Your instructions:
Could you set down exactly the lines in the records below between the line holding "icosahedron corner direction" and the line holding "const pos = geometry.attributes.position;", inclusive?

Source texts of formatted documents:
* * * * *
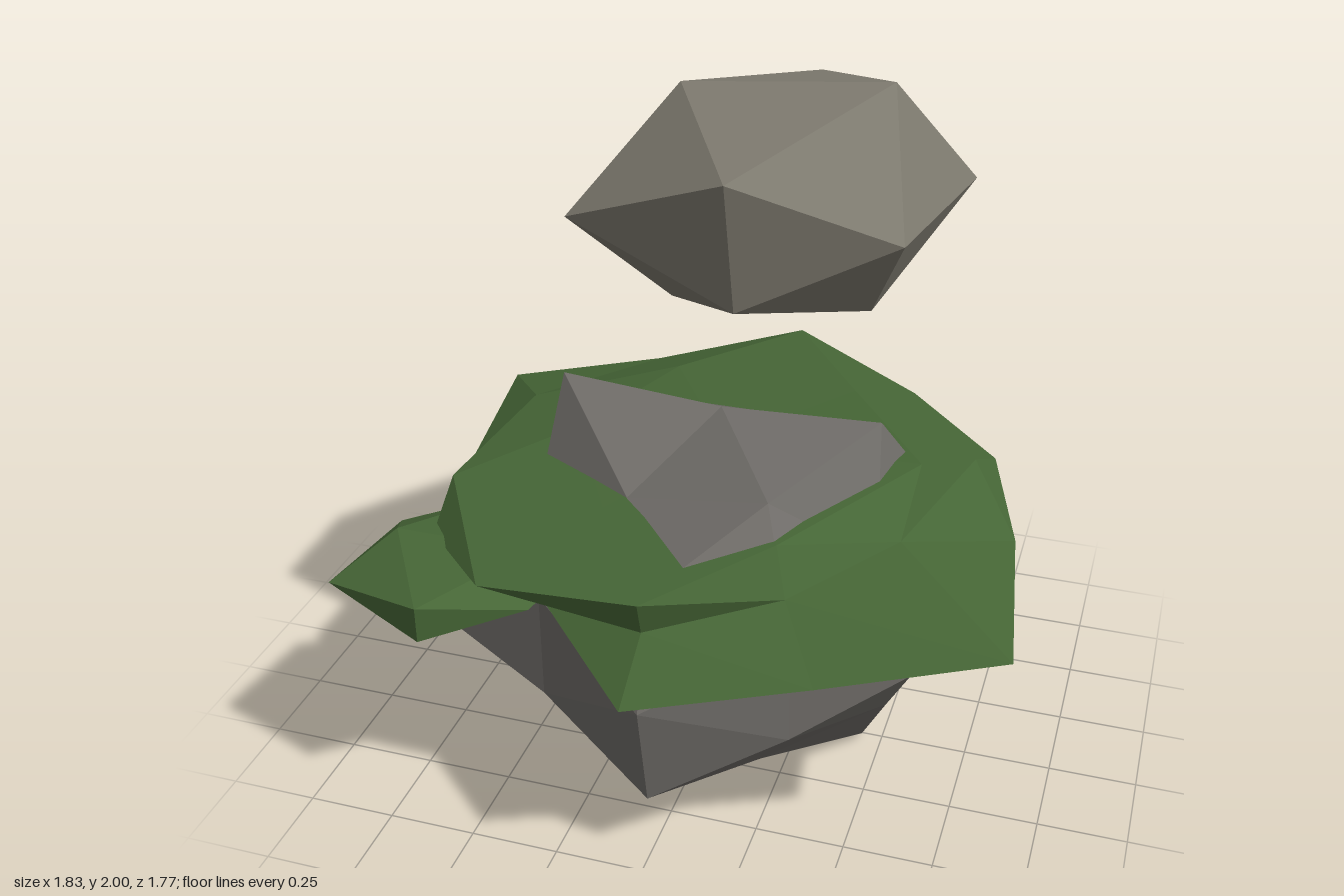
import * as THREE from 'three';

const stone = new THREE.MeshStandardMaterial({ color: 0x716e6a, flatShading: true });
const paleStone = new THREE.MeshStandardMaterial({ color: 0x807c71, flatShading: true });
const moss = new THREE.MeshStandardMaterial({ color: 0x466636, flatShading: true });

// Components of an icosahedron corner direction
const A = 0.526, B = 0.851;

// Lumpy low-poly stone: each icosahedron point is pushed in or out along its direction.
// dents lists [x, y, z, factor]; other corners keep 1, other edge midpoints use 0.8.
function lump(name, material, detail, centre, size, dents) {
  const geometry = new THREE.IcosahedronGeometry(1, detail);
  const pos = geometry.attributes.position;
  const p = new THREE.Vector3(), d = new THREE.Vector3();
  const scale = new THREE.Vector3(...size);
  for (let i = 0; i < pos.count; i++) {
    p.fromBufferAttribute(pos, i).normalize();
    const [low, , high] = [p.x, p.y, p.z].map(Math.abs).sort((a, b) => a - b);
    const corner = low < 0.01 && Math.abs(high - B) < 0.01;
    const dent = dents.find(([x, y, z]) => d.set(x, y, z).normalize().dot(p) > 0.99);
    const factor = dent ? dent[3] : corner ? 1 : 0.8;
    p.multiply(scale).multiplyScalar(factor);
    pos.setXYZ(i, p.x, p.y, p.z);
  }
  geometry.computeVertexNormals();
  const mesh = new THREE.Mesh(geometry, material);
  mesh.name = name;
  mesh.position.set(...centre);
  return mesh;
}

export function createModel() {
  const model = new THREE.Group();
  model.name = 'mossyRocks';

  // Large base stone
  model.add(lump('boulder', stone, 1, [0.005, 0.54, 0.03], [0.87, 0.64, 0.82], [
    [B, 0, A, 0.86], [0, -A, -B, 0.86], [0, A, B, 0.88], [0, A, -B, 0.85],
    [0, -A, B, 0.97], [A, -B, 0, 0.96], [A, B, 0, 0.99], [-A, B, 0, 1.02],
    [0, 0, 1, 0.9], [0, 0, -1, 0.95], [0, -1, 0, 0.74], [0, 1, 0, 0.81], [1, 0, 0, 0.75],
    [0.309, 0.809, 0.5, 0.88], [0.309, 0.809, -0.5, 0.7],
    [-0.309, 0.809, 0.5, 0.68], [-0.309, 0.809, -0.5, 0.7],
    [0.809, 0.5, 0.309, 0.7], [-0.809, 0.5, 0.309, 0.7], [-0.809, 0.5, -0.309, 0.74],
    [0.809, -0.5, 0.309, 0.77], [0.809, -0.5, -0.309, 0.86],
    [0.309, -0.809, -0.5, 0.74], [-0.309, -0.809, -0.5, 0.74],
  ]));

  // Flattened moss sheet draped around the boulder
  model.add(lump('mossSheet', moss, 1, [0, 0.755, 0], [1.05, 0.225, 1.04], [
    [B, 0, A, 1.03], [-B, 0, -A, 0.965], [B, 0, -A, 0.8], [-B, 0, A, 0.79],
    [0, A, B, 0.83], [0, -A, -B, 0.75], [A, B, 0, 1.03], [-A, B, 0, 0.8],
    [A, -B, 0, 0.6], [-A, -B, 0, 0.7],
    [-1, 0, 0, 0.74], [0, 0, 1, 0.68], [0, 0, -1, 0.65],
    [0.5, 0.309, 0.809, 0.62], [-0.5, 0.309, 0.809, 0.85],
    [0.5, -0.309, 0.809, 0.87], [-0.5, -0.309, 0.809, 0.66],
    [-0.5, -0.309, -0.809, 0.86],
    [0.809, 0.5, 0.309, 0.66], [-0.809, 0.5, 0.309, 0.84],
    [0.809, -0.5, 0.309, 0.62], [0.809, -0.5, -0.309, 0.62],
    [0.309, 0.809, 0.5, 0.87], [-0.309, 0.809, 0.5, 0.7],
    [0.309, 0.809, -0.5, 0.86], [-0.309, 0.809, -0.5, 0.86],
    [0.309, -0.809, 0.5, 0.65], [-0.309, -0.809, 0.5, 0.6],
  ]));

  // Small moss clump at the front corner
  model.add(lump('mossClump', moss, 0, [-0.6, 0.695, 0.47], [0.37, 0.098, 0.355], [
    [-B, 0, -A, 0.85], [B, 0, A, 0.8],
  ]));

  // Separate stone floating above
  model.add(lump('upperStone', paleStone, 0, [0.13, 1.66, -0.055], [0.565, 0.385, 0.56], [
    [A, B, 0, 1.03], [-A, B, 0, 0.88], [-A, -B, 0, 0.99], [A, -B, 0, 0.9],
    [0, -A, B, 0.82], [0, -A, -B, 1.06], [B, 0, A, 0.82], [-B, 0, -A, 0.8],
  ]));

  return model;
}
* * * * *
Result of this exercise:
// Components of an icosahedron corner direction
const A = 0.526, B = 0.851;

// Lumpy low-poly stone: each icosahedron point is pushed in or out along its direction.
// dents lists [x, y, z, factor]; other corners keep 1, other edge midpoints use 0.8.
function lump(name, material, detail, centre, size, dents) {
  const geometry = new THREE.IcosahedronGeometry(1, detail);
  const pos = geometry.attributes.position;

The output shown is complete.